-- Your task --
Whenever a line of the data below holds the string "height", copy that line.

-- Data --
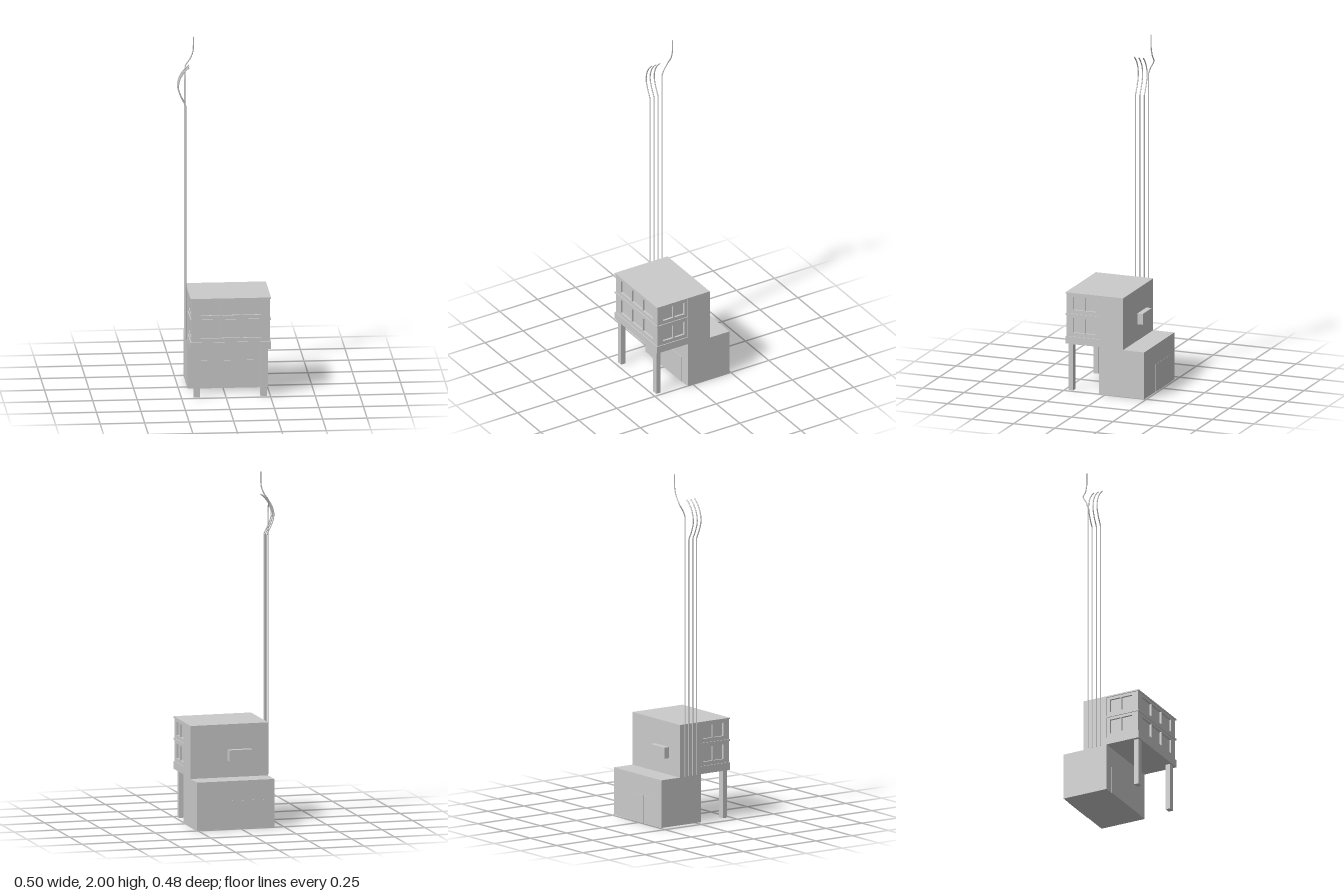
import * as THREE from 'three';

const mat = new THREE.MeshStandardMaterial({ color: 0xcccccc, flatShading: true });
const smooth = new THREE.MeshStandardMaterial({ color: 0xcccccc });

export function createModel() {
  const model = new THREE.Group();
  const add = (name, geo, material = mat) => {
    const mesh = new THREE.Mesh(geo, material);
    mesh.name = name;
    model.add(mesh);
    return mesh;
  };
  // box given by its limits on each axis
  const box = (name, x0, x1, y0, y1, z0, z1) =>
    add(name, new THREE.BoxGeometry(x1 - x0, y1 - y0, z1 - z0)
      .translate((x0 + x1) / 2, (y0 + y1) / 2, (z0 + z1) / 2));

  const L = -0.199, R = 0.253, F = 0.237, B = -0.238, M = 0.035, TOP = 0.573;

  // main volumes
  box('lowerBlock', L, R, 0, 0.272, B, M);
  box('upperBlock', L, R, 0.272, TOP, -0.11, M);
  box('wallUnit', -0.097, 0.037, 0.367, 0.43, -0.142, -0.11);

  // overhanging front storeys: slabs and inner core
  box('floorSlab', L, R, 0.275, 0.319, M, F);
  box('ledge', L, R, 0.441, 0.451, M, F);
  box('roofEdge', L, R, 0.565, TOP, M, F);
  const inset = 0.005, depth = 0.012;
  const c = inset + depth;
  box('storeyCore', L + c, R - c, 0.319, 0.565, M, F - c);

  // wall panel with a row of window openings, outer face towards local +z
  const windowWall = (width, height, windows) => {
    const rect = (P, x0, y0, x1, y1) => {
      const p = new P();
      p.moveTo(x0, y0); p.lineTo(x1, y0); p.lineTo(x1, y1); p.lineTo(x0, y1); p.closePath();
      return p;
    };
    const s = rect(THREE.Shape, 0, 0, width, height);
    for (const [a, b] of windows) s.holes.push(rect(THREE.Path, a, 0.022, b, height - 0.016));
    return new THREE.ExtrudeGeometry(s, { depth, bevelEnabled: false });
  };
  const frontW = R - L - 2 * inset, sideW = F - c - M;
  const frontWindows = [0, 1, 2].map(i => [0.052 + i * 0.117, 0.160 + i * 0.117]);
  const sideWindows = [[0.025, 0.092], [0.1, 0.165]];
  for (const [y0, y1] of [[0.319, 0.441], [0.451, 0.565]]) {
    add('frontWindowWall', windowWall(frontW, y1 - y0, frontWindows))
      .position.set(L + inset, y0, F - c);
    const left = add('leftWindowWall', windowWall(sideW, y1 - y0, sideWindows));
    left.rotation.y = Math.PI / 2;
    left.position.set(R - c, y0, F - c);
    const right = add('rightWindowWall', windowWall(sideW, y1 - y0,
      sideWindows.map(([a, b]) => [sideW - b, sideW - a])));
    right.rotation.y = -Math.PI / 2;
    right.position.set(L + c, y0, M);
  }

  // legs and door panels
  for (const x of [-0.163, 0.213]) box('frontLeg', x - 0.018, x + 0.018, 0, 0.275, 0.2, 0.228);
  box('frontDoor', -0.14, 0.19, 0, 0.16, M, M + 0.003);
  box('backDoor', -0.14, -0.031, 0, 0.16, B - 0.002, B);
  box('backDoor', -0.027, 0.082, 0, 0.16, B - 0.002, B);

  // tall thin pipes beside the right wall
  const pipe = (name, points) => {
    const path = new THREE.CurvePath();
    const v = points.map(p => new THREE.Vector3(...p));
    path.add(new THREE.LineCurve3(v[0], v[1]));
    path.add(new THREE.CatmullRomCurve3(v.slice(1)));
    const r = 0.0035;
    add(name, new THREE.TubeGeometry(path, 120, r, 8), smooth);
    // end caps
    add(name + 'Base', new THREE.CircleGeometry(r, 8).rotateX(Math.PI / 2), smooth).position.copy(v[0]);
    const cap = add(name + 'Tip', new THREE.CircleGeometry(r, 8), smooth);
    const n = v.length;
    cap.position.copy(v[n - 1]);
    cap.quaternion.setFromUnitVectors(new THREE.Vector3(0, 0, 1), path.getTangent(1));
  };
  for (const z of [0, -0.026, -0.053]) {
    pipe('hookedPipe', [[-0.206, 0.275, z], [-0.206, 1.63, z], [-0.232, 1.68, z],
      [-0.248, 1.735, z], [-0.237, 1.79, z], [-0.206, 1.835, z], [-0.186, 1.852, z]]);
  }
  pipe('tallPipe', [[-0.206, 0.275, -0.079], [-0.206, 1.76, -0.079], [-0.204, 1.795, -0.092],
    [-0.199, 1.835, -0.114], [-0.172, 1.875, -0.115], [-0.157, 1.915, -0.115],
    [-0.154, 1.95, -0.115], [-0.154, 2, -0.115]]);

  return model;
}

-- Response area --
  const windowWall = (width, height, windows) => {
    const s = rect(THREE.Shape, 0, 0, width, height);
    for (const [a, b] of windows) s.holes.push(rect(THREE.Path, a, 0.022, b, height - 0.016));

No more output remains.